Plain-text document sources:

Content starts

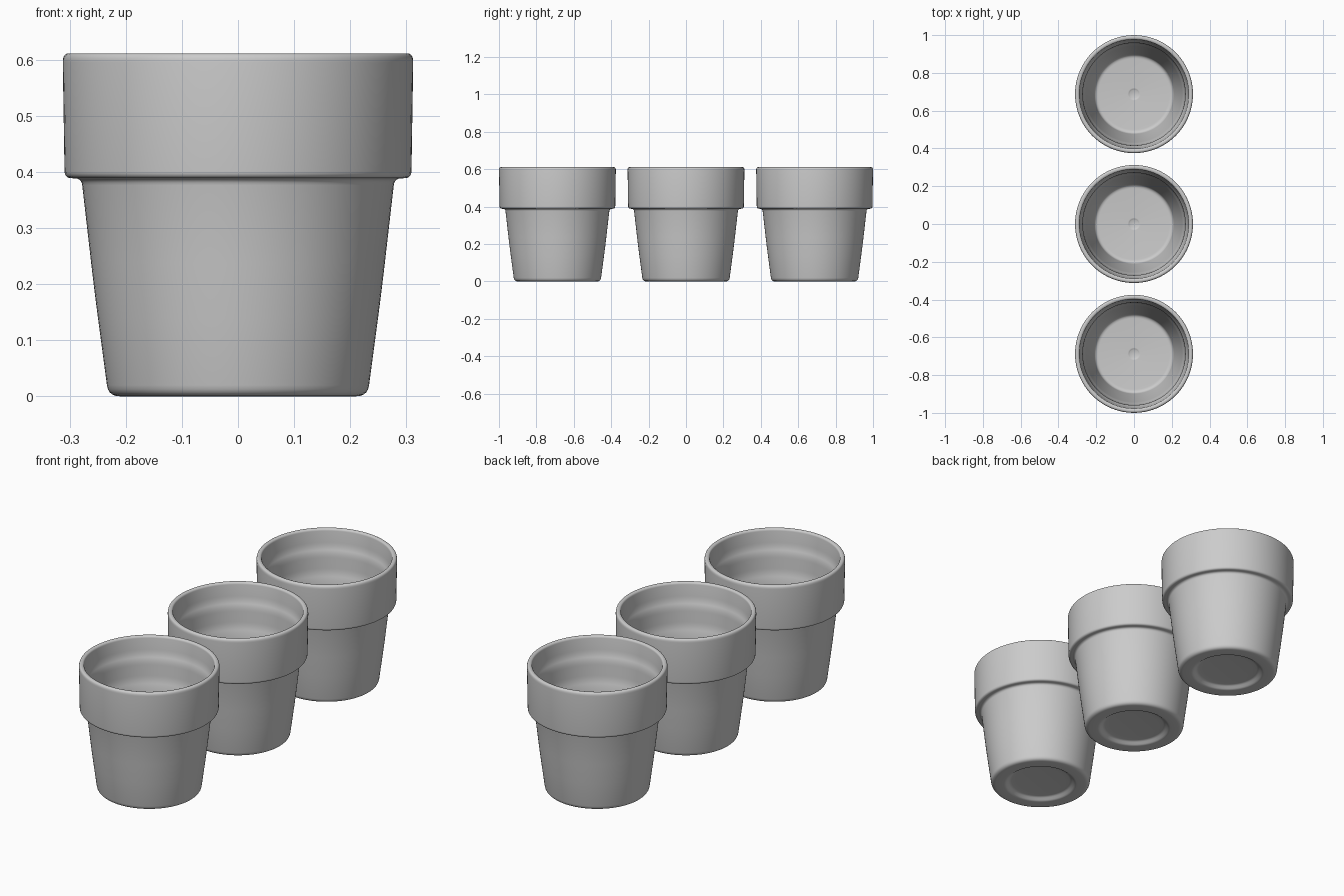
import bpy, bmesh, math

if "Cube" in bpy.data.objects:
    bpy.data.objects.remove(bpy.data.objects["Cube"])

SEGMENTS = 96

# Half cross-section (radius, height): underside, outer wall, collar, lip, inside, floor
# Third value is the rounding radius of that corner
PROFILE = [
    (0.115, 0.020, 0.004), (0.145, 0.018, 0.008), (0.165, 0.002, 0.008),
    (0.231, 0.002, 0.020), (0.256, 0.190, 0.05), (0.279, 0.390, 0.012),
    (0.309, 0.391, 0.012), (0.3125, 0.613, 0.016), (0.290, 0.613, 0.010),
    (0.283, 0.530, 0.020), (0.272, 0.500, 0.020), (0.268, 0.410, 0.020),
    (0.258, 0.375, 0.020), (0.208, 0.034, 0.020), (0.030, 0.032, 0.004),
    (0.022, 0.028, 0.003),
]


def rounded(points, steps=5):
    """Replace each corner with a short quadratic curve."""
    out = [points[0][:2]]
    for a, b, c in zip(points, points[1:], points[2:]):
        la, lc = math.dist(a[:2], b[:2]), math.dist(c[:2], b[:2])
        ta, tc = min(b[2] / la, 0.48), min(b[2] / lc, 0.48)
        p = [b[i] + (a[i] - b[i]) * ta for i in (0, 1)]
        q = [b[i] + (c[i] - b[i]) * tc for i in (0, 1)]
        for s in range(steps + 1):
            t = s / steps
            out.append(tuple((1 - t) ** 2 * p[i] + 2 * t * (1 - t) * b[i] + t * t * q[i]
                             for i in (0, 1)))
    return out + [points[-1][:2]]


def pot_mesh():
    bm = bmesh.new()
    rings = []
    for r, z in rounded(PROFILE):
        rings.append([bm.verts.new((r * math.cos(a), r * math.sin(a), z))
                      for a in (2 * math.pi * k / SEGMENTS for k in range(SEGMENTS))])
    for lo, hi in zip(rings, rings[1:]):
        for k in range(SEGMENTS):
            n = (k + 1) % SEGMENTS
            bm.faces.new((lo[k], lo[n], hi[n], hi[k]))
    # Close the underside and the floor dimple
    bm.faces.new(rings[0][::-1])
    bm.faces.new(rings[-1])
    bmesh.ops.recalc_face_normals(bm, faces=bm.faces)
    for f in bm.faces:
        f.smooth = True
    mesh = bpy.data.meshes.new("plant_pot")
    bm.to_mesh(mesh)
    bm.free()
    return mesh


# Three identical pots in a row
mesh = pot_mesh()
for name, y in (("front_pot", -0.6875), ("middle_pot", 0), ("back_pot", 0.6875)):
    pot = bpy.data.objects.new(name, mesh)
    pot.location = (0, y, -0.002)
    bpy.context.collection.objects.link(pot)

Content ends

Work to complete: Can you restate all the records above word for word while dropping the pictures?

Expected answer:
import bpy, bmesh, math

if "Cube" in bpy.data.objects:
    bpy.data.objects.remove(bpy.data.objects["Cube"])

SEGMENTS = 96

# Half cross-section (radius, height): underside, outer wall, collar, lip, inside, floor
# Third value is the rounding radius of that corner
PROFILE = [
    (0.115, 0.020, 0.004), (0.145, 0.018, 0.008), (0.165, 0.002, 0.008),
    (0.231, 0.002, 0.020), (0.256, 0.190, 0.05), (0.279, 0.390, 0.012),
    (0.309, 0.391, 0.012), (0.3125, 0.613, 0.016), (0.290, 0.613, 0.010),
    (0.283, 0.530, 0.020), (0.272, 0.500, 0.020), (0.268, 0.410, 0.020),
    (0.258, 0.375, 0.020), (0.208, 0.034, 0.020), (0.030, 0.032, 0.004),
    (0.022, 0.028, 0.003),
]


def rounded(points, steps=5):
    """Replace each corner with a short quadratic curve."""
    out = [points[0][:2]]
    for a, b, c in zip(points, points[1:], points[2:]):
        la, lc = math.dist(a[:2], b[:2]), math.dist(c[:2], b[:2])
        ta, tc = min(b[2] / la, 0.48), min(b[2] / lc, 0.48)
        p = [b[i] + (a[i] - b[i]) * ta for i in (0, 1)]
        q = [b[i] + (c[i] - b[i]) * tc for i in (0, 1)]
        for s in range(steps + 1):
            t = s / steps
            out.append(tuple((1 - t) ** 2 * p[i] + 2 * t * (1 - t) * b[i] + t * t * q[i]
                             for i in (0, 1)))
    return out + [points[-1][:2]]


def pot_mesh():
    bm = bmesh.new()
    rings = []
    for r, z in rounded(PROFILE):
        rings.append([bm.verts.new((r * math.cos(a), r * math.sin(a), z))
                      for a in (2 * math.pi * k / SEGMENTS for k in range(SEGMENTS))])
    for lo, hi in zip(rings, rings[1:]):
        for k in range(SEGMENTS):
            n = (k + 1) % SEGMENTS
            bm.faces.new((lo[k], lo[n], hi[n], hi[k]))
    # Close the underside and the floor dimple
    bm.faces.new(rings[0][::-1])
    bm.faces.new(rings[-1])
    bmesh.ops.recalc_face_normals(bm, faces=bm.faces)
    for f in bm.faces:
        f.smooth = True
    mesh = bpy.data.meshes.new("plant_pot")
    bm.to_mesh(mesh)
    bm.free()
    return mesh


# Three identical pots in a row
mesh = pot_mesh()
for name, y in (("front_pot", -0.6875), ("middle_pot", 0), ("back_pot", 0.6875)):
    pot = bpy.data.objects.new(name, mesh)
    pot.location = (0, y, -0.002)
    bpy.context.collection.objects.link(pot)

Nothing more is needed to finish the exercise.